YF:  I pretty much just try to write, I try to be honest. I kinda don’t really try and then it just happens. I kinda just f— around and eventually a song comes. Lately, I’ve been trying to write the biggest, most pop, simple, dumba– song of all time. I say I’m gonna do it, and then I just skrt and turn left, and it sounds really complicated and not poppy. I try to write (‘Tik Tok’) and then all of a sudden it’s like ‘I’m a paradox/like dirty socks/stuffed into Dior heels.’ I respect songwriters a lot, like Ben (Gibbard) from Death Cab (for Cutie) , and Ed Sheeran is lit. Songwriting, I respect the craft, so I wouldn’t want to say that I just f— around, but I just try and have fun with it.

DT: One of your best-known collaborations is on Quinn XCII’s ‘Werewolf.’ What was it like to work on that?
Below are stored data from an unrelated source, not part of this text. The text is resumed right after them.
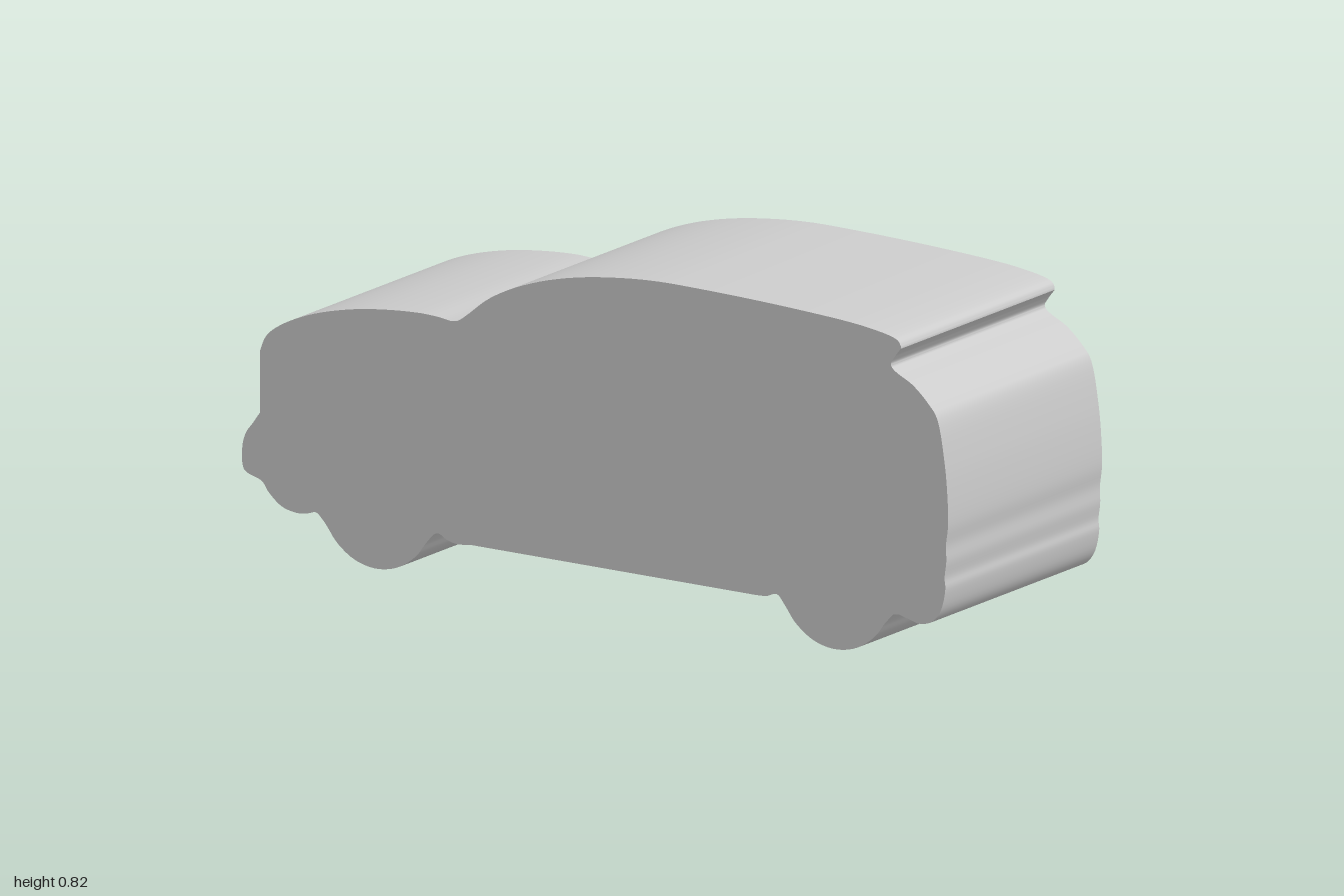
import * as THREE from 'three';
import { toCreasedNormals } from 'three/addons/utils/BufferGeometryUtils.js';

const DEPTH = 0.645;

// Lower edge of a wheel, from its -x side to its +x side
const WHEEL = [[-0.165, 0.109], [-0.142, 0.085], [-0.11, 0.045], [-0.06, 0.012], [0, 0],
  [0.06, 0.012], [0.11, 0.045], [0.142, 0.085], [0.165, 0.109]];
const wheel = (cx) => WHEEL.map(([x, y]) => [cx + x, y]);

// Outline runs counter-clockwise; each run is a smooth curve, with corners between runs
const underside = [[0.45, 0.098], [0.485, 0.1], ...wheel(0.68)];
const tail = [[0.86, 0.112], [0.89, 0.104], [0.92, 0.098], [0.955, 0.108], [0.98, 0.14], [0.992, 0.19],
  [0.99, 0.22], [0.995, 0.26], [0.994, 0.3], [1, 0.35], [0.998, 0.42], [0.99, 0.5], [0.972, 0.595],
  [0.945, 0.635], [0.9, 0.675], [0.855, 0.698], [0.838, 0.715], [0.848, 0.735], [0.866, 0.758]];
const roof = [[0.866, 0.765], [0.852, 0.78], [0.8, 0.792], [0.7, 0.803], [0.5, 0.813], [0.3, 0.818],
  [0.15, 0.817], [0, 0.802], [-0.12, 0.778], [-0.22, 0.745], [-0.3, 0.705], [-0.36, 0.658],
  [-0.388, 0.638], [-0.41, 0.634]];
const bonnet = [[-0.44, 0.638], [-0.5, 0.64], [-0.6, 0.633], [-0.7, 0.618], [-0.8, 0.592],
  [-0.88, 0.558], [-0.93, 0.522], [-0.95, 0.48]];
const bumper = [[-0.95, 0.33], [-0.97, 0.302], [-0.99, 0.275], [-1, 0.24], [-0.999, 0.195], [-0.984, 0.178],
  [-0.945, 0.165], [-0.925, 0.14], [-0.89, 0.112], [-0.85, 0.102], [-0.82, 0.104], [-0.795, 0.112]];
const frontWheel = [...wheel(-0.62), [-0.44, 0.111], [-0.42, 0.1], [-0.39, 0.094], [-0.355, 0.098]];

export function createModel() {
  const group = new THREE.Group();
  group.name = 'carBlock';

  const shape = new THREE.Shape();
  shape.moveTo(-0.355, 0.098);
  for (const run of [underside, tail, roof, bonnet, bumper, frontWheel]) {
    shape.lineTo(...run[0]);
    shape.splineThru(run.slice(1).map(([x, y]) => new THREE.Vector2(x, y)));
  }

  // Solid car silhouette, smooth around the outline with sharp side edges
  const geometry = new THREE.ExtrudeGeometry(shape, { depth: DEPTH, bevelEnabled: false, curveSegments: 4 });
  geometry.translate(0, 0, -DEPTH / 2);
  const body = new THREE.Mesh(
    toCreasedNormals(geometry, Math.PI / 5),
    new THREE.MeshStandardMaterial({ color: 0xcccccc }),
  );
  body.name = 'carBody';
  group.add(body);
  return group;
}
YF:  Quinn called me up and said, ‘I’m working on my album. I need your help.’ I was like, ‘No you don’t, you’re f—ing crazy.’ He told me to come to the recording session, so I did. I went in and we wrote the song, but I did it really, really fast. Then I was going to leave to go get blackout. It was like four in the afternoon, I was ready to leave, and they said ‘wait, get on the microphone for like one second.’ I wanted to get out of there, I had plans, but I did one take. They asked me if I wanted to recut it, and I said yes, but they said it sounded worse than when it was just freestyle. So I went and got blackout and forgot what we did in that session. Then a couple of months later, my manager called me and said Quinn wants me on his album. I said awesome, send me the beat. But they were like, ‘The song’s already done.’ I was like, ‘What song? Send me it.’ I thought they must be thinking of the wrong guy, but then I was like, ‘Oh, that song.’ Quinn is the nicest f—ing dude ever, and he’s a super professional recording artist, extraordinary like his voice. He’s very polished to work with. To be honest, it was pretty impressive.

DT: A lot of people think that pursuing music isn’t a very reliable career path. Did that ever scare you?

YF: No, I didn’t give a f—. I could be dead right now. I’m just grateful to be here, so I don’t care about like a career or anything else.

DT: After your three shows at SXSW, what’s next for Yoshi Flower?

YF: I’m going to play in a cemetery in Hollywood for 2 nights, then I’m playing in Israel and then London, then Lollapalooza. Honestly, I don’t even know. I’m just trying to be a good person, I don’t give a f— about all the other stuff.